Income for the poorest of the poor DID go up under Clinton.I'm not so sure about that "income for the poorest" claim, but let's accept it for the sake of argument -- what I'm interested in controverting here is not the factology, but rather, what I see as a flawed way of thinking about the problem.
Clinton DID reverse the gag order.
Bush DID reinstate the gag order.
Incomes for the poorest DID go down under Reagan, Bush the first, and Bush the 2nd.
Bush DID appoint Alito and Roberts and the Republicans DID approve them 100%, just like they SAID they would.
What John is doing here is what I call "scorecarding." He's totting up what the Republicans have done and what the Democrats have done, and not surprisingly, he finds that the Republicans are way, way ahead in the loathesomeness derby; the Democrats are a furlong behind and it's all they can do just to stay there. Well, of course. No one doubts that the Republicans have been leading the charge for quite a while, and the Democrats meekly trailing along behind them.
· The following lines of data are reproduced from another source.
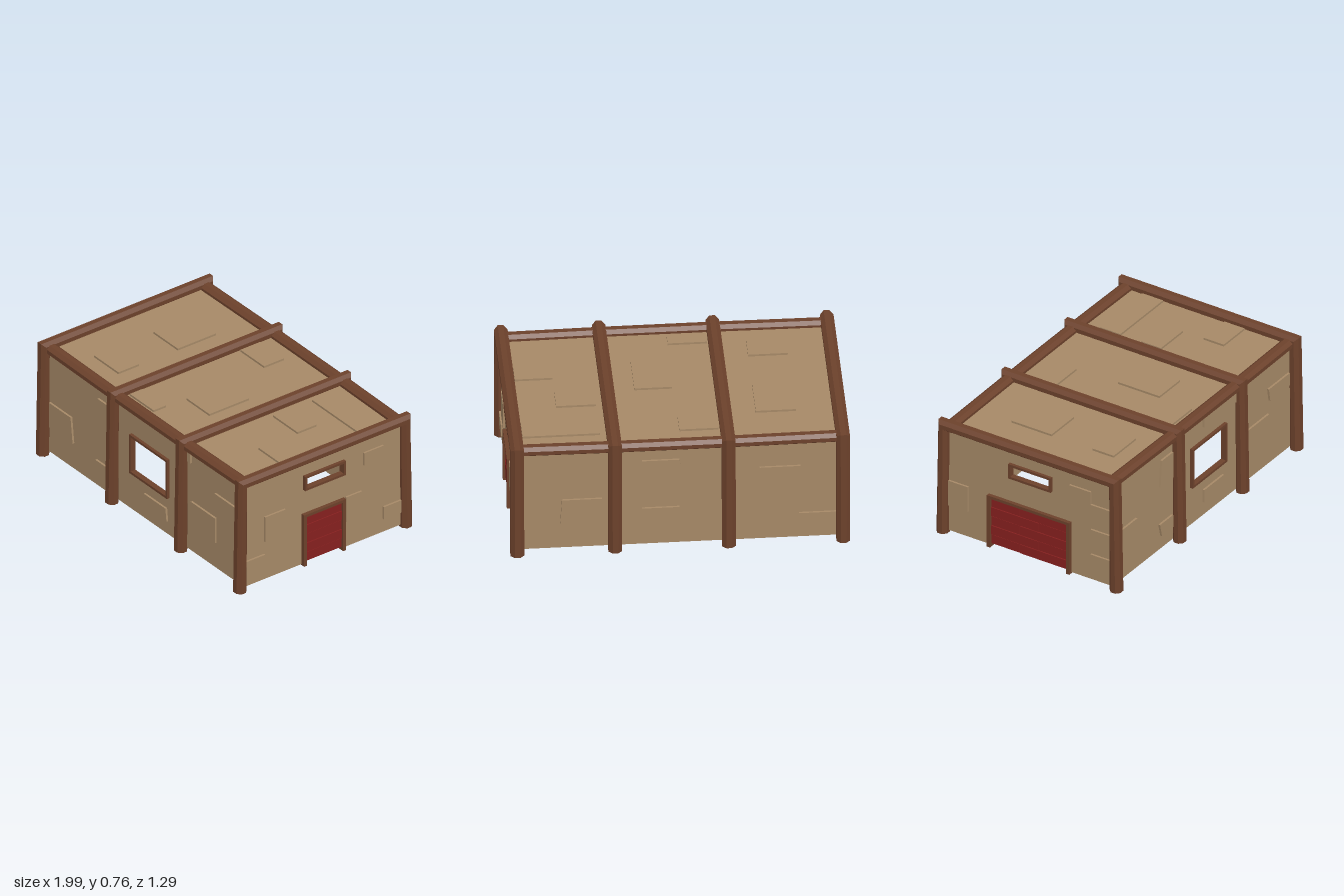
import * as THREE from 'three';

const mat = (name, color, side = THREE.FrontSide) =>
  Object.assign(new THREE.MeshStandardMaterial({ color, side }), { name });

export function createModel() {
  const root = new THREE.Group();
  root.name = 'timberHall';
  const clay = mat('clay', 0xa68967, THREE.DoubleSide);
  const wood = mat('timber', 0x6c412b);
  const red = mat('redDoor', 0x86201f);
  const HX = 0.955, HZ = 0.577, ROOF = 0.715, BASE = 0.015;

  const add = (parent, name, geo, material) => {
    const m = new THREE.Mesh(geo, material);
    m.name = name;
    parent.add(m);
    return m;
  };
  const box = (parent, name, material, x0, x1, y0, y1, z0, z1) =>
    add(parent, name, new THREE.BoxGeometry(x1 - x0, y1 - y0, z1 - z0), material)
      .position.set((x0 + x1) / 2, (y0 + y1) / 2, (z0 + z1) / 2);

  // Octagonal timber: rings of points joined along a path, with closed ends
  const R = 1 / Math.cos(Math.PI / 8);
  const octagon = (fn) => Array.from({ length: 8 }, (_, i) => {
    const a = (i + 0.5) * Math.PI / 4;
    return fn(R * Math.cos(a), R * Math.sin(a));
  });
  const loft = (rings) => {
    const pos = [];
    const tri = (...pts) => pts.forEach((p) => pos.push(...p));
    for (let k = 0; k < rings.length - 1; k++) {
      for (let i = 0; i < 8; i++) {
        const j = (i + 1) % 8, a = rings[k], b = rings[k + 1];
        tri(a[i], b[i], a[j]);
        tri(a[j], b[i], b[j]);
      }
    }
    const s = rings[0], e = rings[rings.length - 1];
    for (let i = 1; i < 7; i++) {
      tri(s[0], s[i], s[i + 1]);
      tri(e[0], e[i + 1], e[i]);
    }
    const g = new THREE.BufferGeometry();
    g.setAttribute('position', new THREE.Float32BufferAttribute(pos, 3));
    g.computeVertexNormals();
    return g;
  };

  // Four portal frames: leaning posts mitred into a cross beam
  const frames = [-0.958, -0.287, 0.38, 0.954];
  for (const x of frames) {
    const foot = (s) => octagon((c, d) => [x + c * 0.04, 0, s * (0.607 + d * 0.037)]);
    const knee = (s) => octagon((c, d) => [x + c * 0.04, 0.733 + d * 0.032, s * (0.598 + d * 0.032)]);
    add(root, 'portalFrame', loft([foot(1), knee(1), knee(-1), foot(-1)]), wood);
  }

  // Eaves beams along both long sides, bowed slightly outward
  for (const s of [1, -1]) {
    const rings = frames.map((x, i) => octagon((c, d) =>
      [x, 0.718 + d * 0.031, s * (i % 3 ? 0.573 : 0.566) + c * 0.039]));
    add(root, 'eavesBeam', loft(rings), wood);
  }

  // Raised stone: [x0, x1, y0, y1, skewLeft, skewRight]
  const stone = (parent, [x0, x1, y0, y1, sl = 0, sr = 0]) => {
    const shape = new THREE.Shape([
      [x0 - sl, y0], [x1 + sr, y0], [x1, y1], [x0, y1],
    ].map((p) => new THREE.Vector2(...p)));
    const g = new THREE.ExtrudeGeometry(shape, { depth: 0.022, bevelEnabled: false });
    add(parent, 'raisedStone', g.translate(0, 0, -0.009), clay);
  };

  // Wall in its own plane, facing local +z
  const wall = (name, half, dist, turn, { window, door, stones }) => {
    const g = new THREE.Group();
    g.name = name;
    const pts = [[-half, BASE]];
    if (door) pts.push([-door, BASE], [-door, 0.35], [door, 0.35], [door, BASE]);
    pts.push([half, BASE], [half, ROOF], [-half, ROOF]);
    const shape = new THREE.Shape(pts.map((p) => new THREE.Vector2(...p)));
    if (window) {
      const [x0, x1, y0, y1] = window, t = 0.015;
      shape.holes.push(new THREE.Path([
        [x0 + t, y0 + t], [x0 + t, y1 - t], [x1 - t, y1 - t], [x1 - t, y0 + t],
      ].map((p) => new THREE.Vector2(...p))));
      // Window surround
      for (const y of [y0, y1 - t]) box(g, 'windowRail', wood, x0, x1, y, y + t, -0.016, 0.02);
      for (const x of [x0, x1 - t]) box(g, 'windowJamb', wood, x, x + t, y0 + t, y1 - t, -0.016, 0.02);
    }
    add(g, 'wallPanel', new THREE.ShapeGeometry(shape), clay);
    stones.forEach((b) => stone(g, b));
    g.rotation.y = turn;
    g.position.set(Math.sin(turn) * dist, 0, Math.cos(turn) * dist);
    root.add(g);
    return g;
  };

  // Plank door in a timber surround
  const door = (parent, half, columns) => {
    const rows = 5, y0 = 0.03, h = 0.313 / rows, gap = 0.002;
    box(parent, 'doorCore', red, -half, half, y0, 0.343, -0.005, 0.005);
    for (let r = 0; r < rows; r++) {
      const split = columns > 1 ? (r % 2 ? 0.25 : -0.25) * half : half;
      const cuts = columns > 1 ? [-half, split, half] : [-half, half];
      for (let c = 0; c < cuts.length - 1; c++) {
        const d = 0.009 + ((r + c) % 2) * 0.003;
        box(parent, 'doorPlank', red, cuts[c] + gap, cuts[c + 1] - gap,
          y0 + r * h + gap, y0 + (r + 1) * h - gap, -d, d);
      }
    }
    for (const s of [-1, 1]) {
      const x = s * (half + 0.008);
      box(parent, 'doorJamb', wood, x - 0.011, x + 0.011, 0.008, 0.345, -0.018, 0.024);
    }
    box(parent, 'doorLintel', wood, -half - 0.019, half + 0.019, 0.342, 0.36, -0.018, 0.024);
  };

  wall('frontWall', HX, HZ, 0, {
    window: [-0.133, 0.233, 0.27, 0.535],
    stones: [
      [-0.45, -0.33, 0.445, 0.62, 0.015], [-0.92, -0.71, 0.19, 0.36, 0, 0.02],
      [-0.47, -0.33, 0.105, 0.19, -0.02], [0, 0.21, 0.105, 0.19, 0, 0.01],
      [0.455, 0.69, 0.19, 0.36], [0.685, 0.91, 0.445, 0.53, -0.015], [0, 0.45, 0.62, 0.69],
    ],
  });
  wall('backWall', HX, HZ, Math.PI, {
    stones: [
      [-0.69, -0.455, 0.19, 0.36, 0.01, -0.02], [-0.22, 0, 0.19, 0.275],
      [-0.22, 0, 0.53, 0.615, -0.015, 0.01], [0.47, 0.71, 0.36, 0.53, -0.03, -0.015],
      [0.7, 0.92, 0.105, 0.19],
    ],
  });
  const right = wall('rightWall', HZ, HX, Math.PI / 2, {
    window: [-0.143, 0.155, 0.522, 0.62], door: 0.145,
    stones: [
      [-0.57, -0.28, 0.615, 0.7], [-0.43, -0.28, 0.275, 0.445], [-0.57, -0.43, 0.105, 0.19],
      [0.295, 0.44, 0.53, 0.615], [0.165, 0.28, 0.19, 0.36, 0, 0.013], [0.44, 0.57, 0.105, 0.19],
    ],
  });
  door(right, 0.135, 1);
  const left = wall('leftWall', HZ, HX, -Math.PI / 2, {
    window: [-0.143, 0.155, 0.522, 0.62], door: 0.28,
    stones: [
      [0.43, 0.57, 0.105, 0.19], [0.43, 0.57, 0.275, 0.36], [0.43, 0.57, 0.445, 0.53],
      [0.28, 0.43, 0.53, 0.615], [-0.57, -0.43, 0.19, 0.36],
    ],
  });
  door(left, 0.27, 2);

  // Flat roof with raised stones, laid down from its own plane (local y = -z)
  const roof = new THREE.Group();
  roof.name = 'roof';
  add(roof, 'roofPanel', new THREE.PlaneGeometry(HX * 2, HZ * 2), clay);
  [
    [-0.705, -0.47, 0.015, 0.295], [-0.705, -0.47, -0.42, -0.27], [0, 0.22, -0.275, 0.015],
    [-0.24, -0.01, 0.3, 0.445], [-0.24, -0.01, -0.51, -0.42], [0.455, 0.91, 0.3, 0.445],
    [0.455, 0.69, 0.015, 0.155], [0.69, 0.91, -0.27, -0.13],
  ].forEach((b) => stone(roof, b));
  roof.rotation.x = -Math.PI / 2;
  roof.position.y = ROOF;
  root.add(roof);

  return root;
}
Where John goes wrong, I think, is in thinking that the scorecard tells us all we need to know. To me, this is like noticing that there is a cinderblock six feet over your head, without also registering that fact that it's falling. In other words, if you eliminate the element of motion from your picture of reality, you are apt to make some bad decisions.
So one of the things I think we need to ask ourselves is, what's the direction of motion. And if we decide that the direction is a bad one then we have to ask whether our participation isn't helping to move it along. As I've argued elsewhere, I do think that "lesser-evil" votes for the Democrats help propel this this Alfonse-and-Gaston rightward staggerdance the two parties have been doing for the last thirty-odd years.
John's "scorecarding" view of politics also excludes, I think, considerations of structure and function. We've all seen those tables of what substances a human body contains -- so many cents' worth of water, of salt, of calcium, of iron, etc. But of course just tabulating the ingredients doesn't tell you much about how a human body is built, or how it functions. Similarly, the scorecard doesn't tell you how the Democratic Party is controlled or operated, or to what ends it works.
Like the modulo-two view of political space, discussed in a previous post, the scorecarding technique represents, I think, an odd kind of wilful blindness to aspects of reality that are in fact supremely important.
My refusal to vote for a Democrat reflects my assessment of what the party is about, what it's engaged in doing, who it's answerable to. Yeah, the Democrats may be Wilmer to the Republicans' Fat Man -- but they're both after the bird, and they're both thugs.